My approach to teaching is informed by both my experience in the music field and my work within the academy as a lecturer, student, researcher, music tutor, and teaching assistant. During my graduate studies my thinking about music education shifted towards recognizing the importance of fostering a conception of musicianship that includes not only the practical skills related to performing and composing in a specific idiom, but also the broad skills required to function as a productive musician and critical listener in contemporary society. I aim to facilitate the development of a creative and critical thinking disposition in my students, an ideal I pursue through lectures, assignments, and exercises that illustrate the connections between sonic materials and the social and historical contexts from which particular musical practices emerge.
The increasing variety of musics available in contemporary society is mirrored in the demographics of university classrooms, as students from an ever-widening range of musical backgrounds are pursuing formal music education. This diversity in the classroom challenges educators to address the needs of students who bring a multiplicity of experiences and creative priorities to their university studies. To respond to this challenge I foster a learning environment where students feel comfortable talking about the music they are interested in, and where they will be encouraged to explore new musical ideas through the experiences they bring to the class. My experience as a freelance musician has demonstrated to me that working in the music field requires flexibility in practical musicianship and in how one thinks about music; the increasing diversity of the student population offers opportunities for learning new skills and concepts that can enrich students’ participation in the production and consumption of music.
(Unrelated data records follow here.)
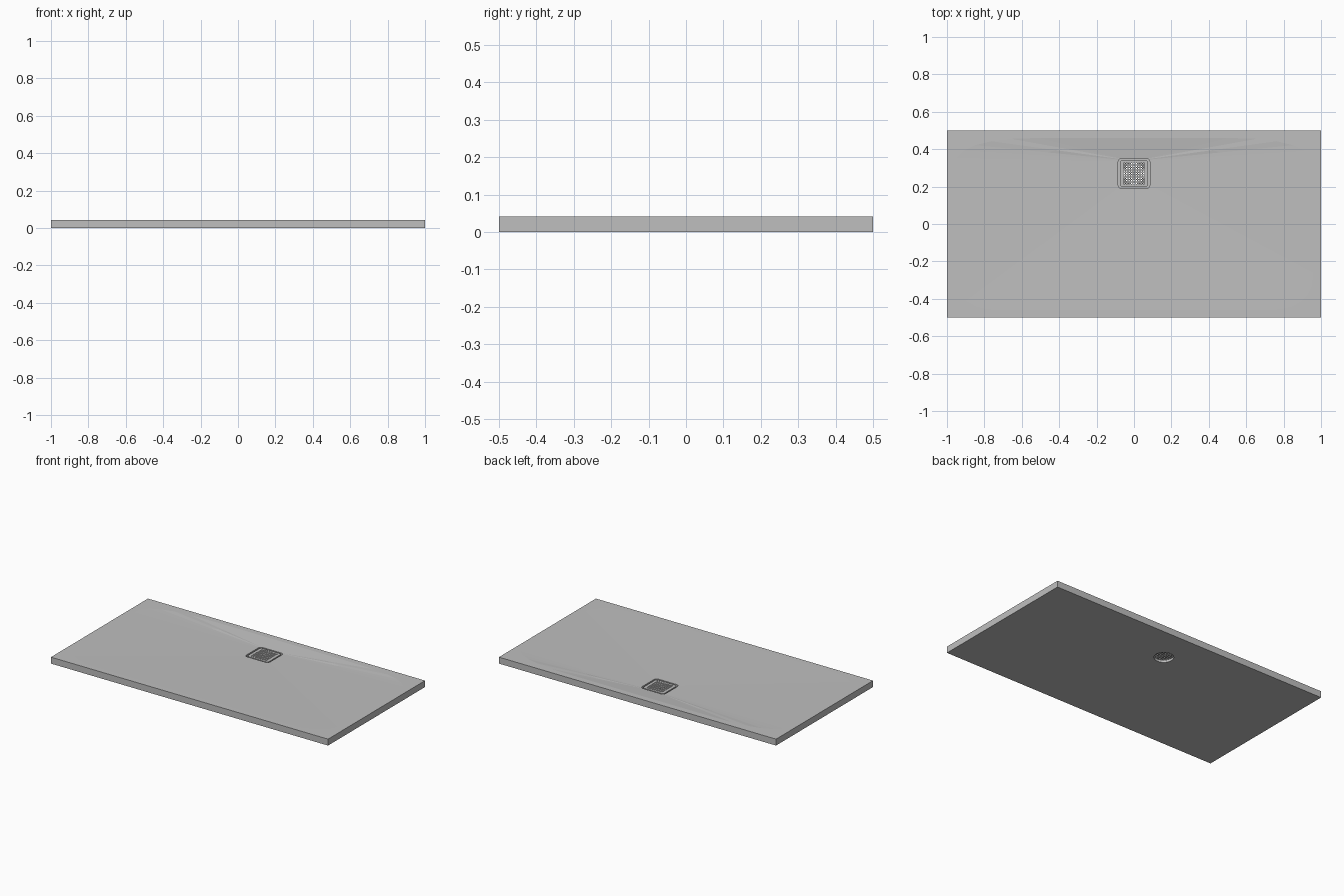
import bpy, bmesh, math
from mathutils import Vector

cube = bpy.data.objects.get("Cube")
if cube:
    bpy.data.objects.remove(cube)

HEIGHT, DRAIN_Y, FLOOR_Z, SEAT_Z = 0.042, 0.27, 0.030, 0.016
STEPS = 6


def material(name, rgb):
    m = bpy.data.materials.new(name)
    m.use_nodes = True
    m.diffuse_color = (*rgb, 1)
    m.node_tree.nodes["Principled BSDF"].inputs["Base Color"].default_value = (*rgb, 1)
    return m


stone = material("light grey", (0.52, 0.52, 0.52))


def rounded(hx, hy, back, front, cy=0.0, power=1.0):
    """Rounded rectangle outline, counter-clockwise from the back left corner."""
    pts = []
    for q, (sx, sy) in enumerate([(1, 1), (-1, 1), (-1, -1), (1, -1)]):
        rx, ry = back if sy > 0 else front
        for k in range(STEPS + 1):
            t = k / STEPS if q % 2 == 0 else 1 - k / STEPS
            c = max(0, math.cos(t * math.pi / 2)) ** power
            s = max(0, math.sin(t * math.pi / 2)) ** power
            pts.append((sx * (hx - rx + rx * c), cy + sy * (hy - ry + ry * s)))
    return pts


def circle(cx, cy, r, n):
    return [(cx + r * math.cos(math.tau * i / n), cy + r * math.sin(math.tau * i / n))
            for i in range(n)]


# Tray: rim, floor falling to the drain, seat for the grate and waste hole
bm = bmesh.new()


def ring(points, z):
    vs = [bm.verts.new((x, y, z)) for x, y in points]
    es = [bm.edges.new((vs[i - 1], vs[i])) for i in range(len(vs))]
    return vs, es


def bridge(a, b):
    for i in range(len(a[0])):
        quad = (a[0][i - 1], a[0][i], b[0][i], b[0][i - 1])
        bm.faces.new(quad)


def fill(a, b):
    bmesh.ops.triangle_fill(bm, edges=a[1] + b[1], use_beauty=True, use_dissolve=False)


rect = [(1, 0.5), (-1, 0.5), (-1, -0.5), (1, -0.5)]
base, top = ring(rect, 0), ring(rect, HEIGHT)
outer_pts = rounded(0.96, 0.46, (0.46, 0.16), (0.26, 0.2), power=0.8)
inner_pts = rounded(0.085, 0.08, (0.02, 0.02), (0.02, 0.02), DRAIN_Y)
floor_edge = ring(outer_pts, HEIGHT)
middle = ring([((a[0] + b[0]) / 2, (a[1] + b[1]) / 2)
               for a, b in zip(outer_pts, inner_pts)], (HEIGHT + FLOOR_Z) / 2)
drain_edge = ring(inner_pts, FLOOR_Z)
seat = ring(inner_pts, SEAT_Z)
hole = circle(0, DRAIN_Y, 0.058, 32)
hole_top, hole_base = ring(hole, SEAT_Z), ring(hole, 0)

# Soft crease running from each back corner to the drain
for corner in (0, STEPS + 1):
    k = corner + (STEPS - 2 if corner == 0 else 2)
    middle[0][k].co.z += 0.002

bridge(base, top)
fill(top, floor_edge)
bridge(floor_edge, middle)
bridge(middle, drain_edge)
bridge(drain_edge, seat)
fill(seat, hole_top)
bridge(hole_top, hole_base)
fill(hole_base, base)
bmesh.ops.recalc_face_normals(bm, faces=bm.faces)
mesh = bpy.data.meshes.new("shower_tray")
bm.to_mesh(mesh)
bm.free()
mesh.materials.append(stone)
tray = bpy.data.objects.new("shower_tray", mesh)
bpy.context.collection.objects.link(tray)

# Drain grate: rounded plate pierced by a grid of round holes
curve = bpy.data.curves.new("grate_outline", "CURVE")
curve.dimensions, curve.fill_mode, curve.extrude = "2D", "BOTH", 0.004


def loop(points):
    s = curve.splines.new("POLY")
    s.points.add(len(points) - 1)
    for p, (x, y) in zip(s.points, points):
        p.co = (x, y, 0, 1)
    s.use_cyclic_u = True


loop(rounded(0.076, 0.071, (0.015, 0.015), (0.015, 0.015)))
COUNT, PITCH = 9, 0.0132
for i in range(COUNT):
    for j in range(COUNT):
        loop(circle((i - COUNT // 2) * PITCH, (j - COUNT // 2) * PITCH, 0.0044, 8))
helper = bpy.data.objects.new("grate_outline", curve)
bpy.context.collection.objects.link(helper)
bpy.context.view_layer.update()
deps = bpy.context.evaluated_depsgraph_get()
grate_mesh = bpy.data.meshes.new_from_object(helper.evaluated_get(deps))
bpy.data.objects.remove(helper)
grate_mesh.materials.clear()
grate_mesh.materials.append(stone)
grate = bpy.data.objects.new("drain_grate", grate_mesh)
grate.location = Vector((0, DRAIN_Y, FLOOR_Z - 0.005))
bpy.context.collection.objects.link(grate)

# Support lip joining the grate to its seat
bpy.ops.mesh.primitive_cylinder_add(vertices=32, radius=0.066, depth=0.006,
                                    end_fill_type="NOTHING",
                                    location=(0, DRAIN_Y, SEAT_Z + 0.003))
lip = bpy.context.object
lip.name = "grate_support"
lip.data.materials.append(stone)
After finishing my courses I hope that students will be more deeply engaged with the music they want to make or study, and will be prepared to make their own aesthetic judgments about, and develop creative responses to, the sounds they experience in their daily lives. By emphasizing the importance of active listening and participation in music-making—both in the classroom and in the community at large—I aim to give students the tools to begin pursuing their own creative and research priorities in the music field from a position of increased musical, historical, and cultural knowledge.